Evelyn is one of those likeable-for-being-unlikeable characters, ambitious to rise to the top of her field but alienating her husband and pretty much everyone else in the process. So what her ex decides to do is to clone Evelyn into a kind of Stepford wife named Martine who he can program to be the perfect helpmeet.
Of course this doesn’t end well. In fact it doesn’t even begin well, and it’s not long before we’ve shifted gears into mainstream techno-thriller territory and ethical questions are popping up like clouds of flak. The story never loses its grip, however, and while this is the kind of material that has been attracting a number of big-name authors lately, even set aside books like Kazuo Ishiguro’s Never Let Me Go, Ian McEwan’s Machines Like Me, and Jeanette Winterson’s Frankissstein, The Echo Wife holds its own.
By Ayn Rand
I first read Anthem in high school, which is when I think most people initially get exposed to Ayn Rand. I remember picking it off a rack of paperbacks in the library and only reading it because it was short. I don’t think I liked it very much.
Today it strikes me as even less interesting, being only a strident warning about the horrors of a post-collapse collectivist dystopia somewhat akin to Yevgeny’s Zamyatin’s We (though Rand never acknowledged any debt). As in Zamyatin (and Orwell’s 1984) dissident thoughts are triggered by the appearance of an Eve in the worker’s paradise. Rest assured no amount of central planning is going to be able to frustrate evolution, or stop Rand’s new gods, ensconced on their Nietzschean mountaintop, from repopulating the world with their divine seed.
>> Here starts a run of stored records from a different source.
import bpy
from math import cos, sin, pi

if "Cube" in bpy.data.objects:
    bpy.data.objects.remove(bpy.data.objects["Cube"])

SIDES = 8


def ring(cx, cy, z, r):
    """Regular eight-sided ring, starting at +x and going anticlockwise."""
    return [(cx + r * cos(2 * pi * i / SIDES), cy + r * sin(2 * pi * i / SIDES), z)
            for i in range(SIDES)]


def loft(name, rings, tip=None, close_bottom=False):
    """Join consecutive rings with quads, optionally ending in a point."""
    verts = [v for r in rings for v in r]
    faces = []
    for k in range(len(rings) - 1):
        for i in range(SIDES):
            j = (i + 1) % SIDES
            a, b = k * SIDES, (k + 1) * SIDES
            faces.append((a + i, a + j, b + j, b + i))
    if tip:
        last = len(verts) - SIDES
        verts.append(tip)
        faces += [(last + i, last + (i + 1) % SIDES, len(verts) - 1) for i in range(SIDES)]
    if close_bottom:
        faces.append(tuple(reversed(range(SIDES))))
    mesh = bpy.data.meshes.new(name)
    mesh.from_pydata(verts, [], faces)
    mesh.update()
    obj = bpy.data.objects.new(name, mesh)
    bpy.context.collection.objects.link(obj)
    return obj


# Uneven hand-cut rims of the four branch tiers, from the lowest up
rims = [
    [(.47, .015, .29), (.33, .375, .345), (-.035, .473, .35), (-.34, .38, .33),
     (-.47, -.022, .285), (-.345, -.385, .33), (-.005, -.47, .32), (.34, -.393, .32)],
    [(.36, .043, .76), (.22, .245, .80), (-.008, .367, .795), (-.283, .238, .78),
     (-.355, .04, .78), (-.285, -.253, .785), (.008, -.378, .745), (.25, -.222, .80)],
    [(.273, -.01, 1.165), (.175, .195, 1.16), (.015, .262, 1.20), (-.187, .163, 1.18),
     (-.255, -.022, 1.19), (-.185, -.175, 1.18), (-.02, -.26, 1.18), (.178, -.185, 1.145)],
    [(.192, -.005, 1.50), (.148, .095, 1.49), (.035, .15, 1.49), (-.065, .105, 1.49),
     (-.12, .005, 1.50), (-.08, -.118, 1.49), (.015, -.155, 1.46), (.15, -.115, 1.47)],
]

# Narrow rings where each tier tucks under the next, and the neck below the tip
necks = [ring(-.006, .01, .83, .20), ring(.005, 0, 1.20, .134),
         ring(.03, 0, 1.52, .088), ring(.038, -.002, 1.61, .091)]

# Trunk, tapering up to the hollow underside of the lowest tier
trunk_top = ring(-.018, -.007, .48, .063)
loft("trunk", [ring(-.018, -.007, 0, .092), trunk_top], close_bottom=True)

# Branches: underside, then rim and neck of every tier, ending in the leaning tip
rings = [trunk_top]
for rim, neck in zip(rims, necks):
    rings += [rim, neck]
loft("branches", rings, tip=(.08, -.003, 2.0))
A parable, but one that at least has the virtue of being quick about its business. This time around it made me think of Rand as de Sade. Not for the cruelty in her vision of man as a selfish and intensely anti-social animal, or even for the torture scene with the men naked but for their leather aprons and hoods, but for the way this book holds a place in the author’s oeuvre much like Justine does in de Sade’s. What I mean is that it’s a condensed expression of her philosophy that makes reading later bricks like The Fountainhead and Atlas Shrugged unnecessary. Also like de Sade is Rand’s willingness to push a particular point of view to an extreme. You can tell why, like de Sade, Rand became a cult figure. If you sign on to this kind of angry, no-prisoners libertarianism then she’s your go-to guide and guru. And nearly a hundred years later she still is.